/---

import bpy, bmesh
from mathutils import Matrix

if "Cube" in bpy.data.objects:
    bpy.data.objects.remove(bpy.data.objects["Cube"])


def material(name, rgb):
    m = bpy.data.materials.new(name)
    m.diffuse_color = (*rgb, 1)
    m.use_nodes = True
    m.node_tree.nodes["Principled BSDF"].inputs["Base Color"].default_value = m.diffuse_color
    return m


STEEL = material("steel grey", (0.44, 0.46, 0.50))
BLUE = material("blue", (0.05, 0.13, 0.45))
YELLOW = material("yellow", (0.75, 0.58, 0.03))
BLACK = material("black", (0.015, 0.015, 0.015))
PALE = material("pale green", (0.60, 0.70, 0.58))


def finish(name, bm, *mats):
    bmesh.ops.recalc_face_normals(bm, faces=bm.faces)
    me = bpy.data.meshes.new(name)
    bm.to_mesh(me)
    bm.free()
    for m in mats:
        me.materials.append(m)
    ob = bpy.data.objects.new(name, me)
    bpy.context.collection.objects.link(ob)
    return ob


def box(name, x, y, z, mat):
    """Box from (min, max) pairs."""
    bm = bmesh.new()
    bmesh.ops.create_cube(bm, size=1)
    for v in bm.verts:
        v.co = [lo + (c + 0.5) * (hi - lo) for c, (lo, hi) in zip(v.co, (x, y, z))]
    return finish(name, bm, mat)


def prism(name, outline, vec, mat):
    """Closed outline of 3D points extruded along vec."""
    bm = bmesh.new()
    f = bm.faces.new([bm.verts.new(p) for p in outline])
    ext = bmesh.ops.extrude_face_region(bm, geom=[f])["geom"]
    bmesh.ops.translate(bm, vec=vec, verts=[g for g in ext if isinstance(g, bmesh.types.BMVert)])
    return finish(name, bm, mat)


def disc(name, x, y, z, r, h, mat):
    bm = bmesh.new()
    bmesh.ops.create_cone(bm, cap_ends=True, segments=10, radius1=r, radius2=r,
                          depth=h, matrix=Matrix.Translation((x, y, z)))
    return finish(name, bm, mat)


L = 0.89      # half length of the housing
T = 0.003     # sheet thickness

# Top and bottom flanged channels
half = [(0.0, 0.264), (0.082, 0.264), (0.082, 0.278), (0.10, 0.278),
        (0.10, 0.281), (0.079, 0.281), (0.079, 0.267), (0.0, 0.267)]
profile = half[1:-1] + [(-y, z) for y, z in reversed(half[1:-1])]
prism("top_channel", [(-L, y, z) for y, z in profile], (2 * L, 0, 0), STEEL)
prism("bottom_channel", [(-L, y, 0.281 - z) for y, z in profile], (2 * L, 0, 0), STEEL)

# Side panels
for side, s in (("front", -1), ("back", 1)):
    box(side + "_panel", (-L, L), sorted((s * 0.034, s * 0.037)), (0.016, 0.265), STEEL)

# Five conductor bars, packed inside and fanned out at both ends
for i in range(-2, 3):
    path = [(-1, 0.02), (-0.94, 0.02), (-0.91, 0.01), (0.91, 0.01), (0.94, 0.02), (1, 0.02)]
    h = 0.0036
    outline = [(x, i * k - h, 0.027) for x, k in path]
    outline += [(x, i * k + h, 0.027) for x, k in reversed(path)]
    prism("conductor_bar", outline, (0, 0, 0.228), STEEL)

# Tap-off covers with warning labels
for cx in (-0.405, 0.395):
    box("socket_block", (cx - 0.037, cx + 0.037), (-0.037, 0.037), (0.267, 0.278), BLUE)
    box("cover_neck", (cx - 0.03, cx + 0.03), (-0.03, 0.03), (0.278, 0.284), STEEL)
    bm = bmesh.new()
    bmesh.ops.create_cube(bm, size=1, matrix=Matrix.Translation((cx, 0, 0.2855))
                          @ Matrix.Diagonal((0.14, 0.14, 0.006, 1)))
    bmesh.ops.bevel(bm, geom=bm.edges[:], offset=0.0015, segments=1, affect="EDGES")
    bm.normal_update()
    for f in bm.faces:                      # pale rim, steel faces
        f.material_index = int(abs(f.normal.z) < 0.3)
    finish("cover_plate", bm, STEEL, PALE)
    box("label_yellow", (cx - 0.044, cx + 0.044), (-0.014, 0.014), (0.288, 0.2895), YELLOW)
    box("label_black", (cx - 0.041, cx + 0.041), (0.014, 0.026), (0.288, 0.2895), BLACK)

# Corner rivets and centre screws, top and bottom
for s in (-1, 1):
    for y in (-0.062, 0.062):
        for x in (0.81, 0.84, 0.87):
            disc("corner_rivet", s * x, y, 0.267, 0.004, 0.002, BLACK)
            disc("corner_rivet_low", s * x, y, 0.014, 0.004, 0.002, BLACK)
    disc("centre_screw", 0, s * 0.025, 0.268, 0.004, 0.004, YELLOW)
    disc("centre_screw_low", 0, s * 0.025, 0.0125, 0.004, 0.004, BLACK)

\---

Exercise requirements
Each line that contains the string "YELLOW" should be copied from the data above.

Written solution
YELLOW = material("yellow", (0.75, 0.58, 0.03))
    box("label_yellow", (cx - 0.044, cx + 0.044), (-0.014, 0.014), (0.288, 0.2895), YELLOW)
    disc("centre_screw", 0, s * 0.025, 0.268, 0.004, 0.004, YELLOW)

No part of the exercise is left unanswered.